▶ RECORDS SUPPLIED
§

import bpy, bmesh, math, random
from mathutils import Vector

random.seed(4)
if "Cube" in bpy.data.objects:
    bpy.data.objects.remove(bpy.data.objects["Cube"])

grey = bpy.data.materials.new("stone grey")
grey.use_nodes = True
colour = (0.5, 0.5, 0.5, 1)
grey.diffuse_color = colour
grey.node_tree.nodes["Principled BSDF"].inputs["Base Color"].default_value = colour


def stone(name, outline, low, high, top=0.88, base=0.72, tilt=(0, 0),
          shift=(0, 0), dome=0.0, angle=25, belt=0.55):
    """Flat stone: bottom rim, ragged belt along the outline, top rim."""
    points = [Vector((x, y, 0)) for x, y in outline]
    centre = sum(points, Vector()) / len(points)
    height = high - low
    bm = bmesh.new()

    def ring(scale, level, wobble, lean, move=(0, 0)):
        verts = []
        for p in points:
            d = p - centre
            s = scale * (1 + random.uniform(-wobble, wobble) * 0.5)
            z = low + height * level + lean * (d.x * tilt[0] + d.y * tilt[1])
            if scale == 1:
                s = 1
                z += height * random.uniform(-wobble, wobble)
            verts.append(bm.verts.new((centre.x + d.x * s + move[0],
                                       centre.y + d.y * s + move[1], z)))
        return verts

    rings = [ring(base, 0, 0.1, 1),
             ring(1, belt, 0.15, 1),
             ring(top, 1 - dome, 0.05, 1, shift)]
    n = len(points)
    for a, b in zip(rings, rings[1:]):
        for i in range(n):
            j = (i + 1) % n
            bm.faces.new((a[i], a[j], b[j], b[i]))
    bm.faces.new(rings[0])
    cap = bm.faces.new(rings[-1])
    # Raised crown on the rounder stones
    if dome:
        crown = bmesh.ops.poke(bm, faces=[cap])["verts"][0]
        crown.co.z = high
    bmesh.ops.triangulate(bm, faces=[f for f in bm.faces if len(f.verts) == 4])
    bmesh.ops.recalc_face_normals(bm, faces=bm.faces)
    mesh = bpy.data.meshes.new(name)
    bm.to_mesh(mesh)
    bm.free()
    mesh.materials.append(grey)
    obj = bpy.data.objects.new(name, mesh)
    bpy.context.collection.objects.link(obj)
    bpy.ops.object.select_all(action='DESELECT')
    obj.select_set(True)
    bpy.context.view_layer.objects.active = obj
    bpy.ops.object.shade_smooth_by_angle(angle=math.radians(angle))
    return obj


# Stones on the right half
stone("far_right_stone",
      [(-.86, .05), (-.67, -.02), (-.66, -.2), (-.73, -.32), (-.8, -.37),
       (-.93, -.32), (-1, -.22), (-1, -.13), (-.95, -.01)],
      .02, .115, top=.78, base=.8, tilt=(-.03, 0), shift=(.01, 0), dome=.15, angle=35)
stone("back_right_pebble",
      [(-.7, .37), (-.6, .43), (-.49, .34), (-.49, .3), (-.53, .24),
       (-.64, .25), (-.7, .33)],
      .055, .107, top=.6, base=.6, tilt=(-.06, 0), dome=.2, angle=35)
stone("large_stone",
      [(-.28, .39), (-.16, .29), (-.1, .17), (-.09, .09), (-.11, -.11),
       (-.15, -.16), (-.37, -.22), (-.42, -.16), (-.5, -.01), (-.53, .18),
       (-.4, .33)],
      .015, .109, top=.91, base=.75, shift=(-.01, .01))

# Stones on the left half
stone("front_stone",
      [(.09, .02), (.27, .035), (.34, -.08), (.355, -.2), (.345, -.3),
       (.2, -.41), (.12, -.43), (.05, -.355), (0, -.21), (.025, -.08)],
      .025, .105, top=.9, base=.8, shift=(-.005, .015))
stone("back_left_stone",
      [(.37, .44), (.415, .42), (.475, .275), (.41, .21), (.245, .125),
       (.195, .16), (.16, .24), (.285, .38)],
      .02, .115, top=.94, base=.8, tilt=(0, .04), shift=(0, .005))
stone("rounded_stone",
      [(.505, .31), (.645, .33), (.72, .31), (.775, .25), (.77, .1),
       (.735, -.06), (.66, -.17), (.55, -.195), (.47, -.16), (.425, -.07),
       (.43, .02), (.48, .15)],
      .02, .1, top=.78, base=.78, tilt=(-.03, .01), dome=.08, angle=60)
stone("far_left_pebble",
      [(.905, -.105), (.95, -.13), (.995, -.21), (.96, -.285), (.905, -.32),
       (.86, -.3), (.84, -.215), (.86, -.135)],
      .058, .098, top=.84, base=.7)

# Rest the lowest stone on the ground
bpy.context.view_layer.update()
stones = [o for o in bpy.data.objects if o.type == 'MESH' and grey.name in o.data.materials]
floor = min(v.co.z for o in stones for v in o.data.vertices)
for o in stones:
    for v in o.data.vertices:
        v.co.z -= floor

§

Each of the records is to be written out again exactly.

import bpy, bmesh, math, random
from mathutils import Vector

random.seed(4)
if "Cube" in bpy.data.objects:
    bpy.data.objects.remove(bpy.data.objects["Cube"])

grey = bpy.data.materials.new("stone grey")
grey.use_nodes = True
colour = (0.5, 0.5, 0.5, 1)
grey.diffuse_color = colour
grey.node_tree.nodes["Principled BSDF"].inputs["Base Color"].default_value = colour


def stone(name, outline, low, high, top=0.88, base=0.72, tilt=(0, 0),
          shift=(0, 0), dome=0.0, angle=25, belt=0.55):
    """Flat stone: bottom rim, ragged belt along the outline, top rim."""
    points = [Vector((x, y, 0)) for x, y in outline]
    centre = sum(points, Vector()) / len(points)
    height = high - low
    bm = bmesh.new()

    def ring(scale, level, wobble, lean, move=(0, 0)):
        verts = []
        for p in points:
            d = p - centre
            s = scale * (1 + random.uniform(-wobble, wobble) * 0.5)
            z = low + height * level + lean * (d.x * tilt[0] + d.y * tilt[1])
            if scale == 1:
                s = 1
                z += height * random.uniform(-wobble, wobble)
            verts.append(bm.verts.new((centre.x + d.x * s + move[0],
                                       centre.y + d.y * s + move[1], z)))
        return verts

    rings = [ring(base, 0, 0.1, 1),
             ring(1, belt, 0.15, 1),
             ring(top, 1 - dome, 0.05, 1, shift)]
    n = len(points)
    for a, b in zip(rings, rings[1:]):
        for i in range(n):
            j = (i + 1) % n
            bm.faces.new((a[i], a[j], b[j], b[i]))
    bm.faces.new(rings[0])
    cap = bm.faces.new(rings[-1])
    # Raised crown on the rounder stones
    if dome:
        crown = bmesh.ops.poke(bm, faces=[cap])["verts"][0]
        crown.co.z = high
    bmesh.ops.triangulate(bm, faces=[f for f in bm.faces if len(f.verts) == 4])
    bmesh.ops.recalc_face_normals(bm, faces=bm.faces)
    mesh = bpy.data.meshes.new(name)
    bm.to_mesh(mesh)
    bm.free()
    mesh.materials.append(grey)
    obj = bpy.data.objects.new(name, mesh)
    bpy.context.collection.objects.link(obj)
    bpy.ops.object.select_all(action='DESELECT')
    obj.select_set(True)
    bpy.context.view_layer.objects.active = obj
    bpy.ops.object.shade_smooth_by_angle(angle=math.radians(angle))
    return obj


# Stones on the right half
stone("far_right_stone",
      [(-.86, .05), (-.67, -.02), (-.66, -.2), (-.73, -.32), (-.8, -.37),
       (-.93, -.32), (-1, -.22), (-1, -.13), (-.95, -.01)],
      .02, .115, top=.78, base=.8, tilt=(-.03, 0), shift=(.01, 0), dome=.15, angle=35)
stone("back_right_pebble",
      [(-.7, .37), (-.6, .43), (-.49, .34), (-.49, .3), (-.53, .24),
       (-.64, .25), (-.7, .33)],
      .055, .107, top=.6, base=.6, tilt=(-.06, 0), dome=.2, angle=35)
stone("large_stone",
      [(-.28, .39), (-.16, .29), (-.1, .17), (-.09, .09), (-.11, -.11),
       (-.15, -.16), (-.37, -.22), (-.42, -.16), (-.5, -.01), (-.53, .18),
       (-.4, .33)],
      .015, .109, top=.91, base=.75, shift=(-.01, .01))

# Stones on the left half
stone("front_stone",
      [(.09, .02), (.27, .035), (.34, -.08), (.355, -.2), (.345, -.3),
       (.2, -.41), (.12, -.43), (.05, -.355), (0, -.21), (.025, -.08)],
      .025, .105, top=.9, base=.8, shift=(-.005, .015))
stone("back_left_stone",
      [(.37, .44), (.415, .42), (.475, .275), (.41, .21), (.245, .125),
       (.195, .16), (.16, .24), (.285, .38)],
      .02, .115, top=.94, base=.8, tilt=(0, .04), shift=(0, .005))
stone("rounded_stone",
      [(.505, .31), (.645, .33), (.72, .31), (.775, .25), (.77, .1),
       (.735, -.06), (.66, -.17), (.55, -.195), (.47, -.16), (.425, -.07),
       (.43, .02), (.48, .15)],
      .02, .1, top=.78, base=.78, tilt=(-.03, .01), dome=.08, angle=60)
stone("far_left_pebble",
      [(.905, -.105), (.95, -.13), (.995, -.21), (.96, -.285), (.905, -.32),
       (.86, -.3), (.84, -.215), (.86, -.135)],
      .058, .098, top=.84, base=.7)

# Rest the lowest stone on the ground
bpy.context.view_layer.update()
stones = [o for o in bpy.data.objects if o.type == 'MESH' and grey.name in o.data.materials]
floor = min(v.co.z for o in stones for v in o.data.vertices)
for o in stones:
    for v in o.data.vertices:
        v.co.z -= floor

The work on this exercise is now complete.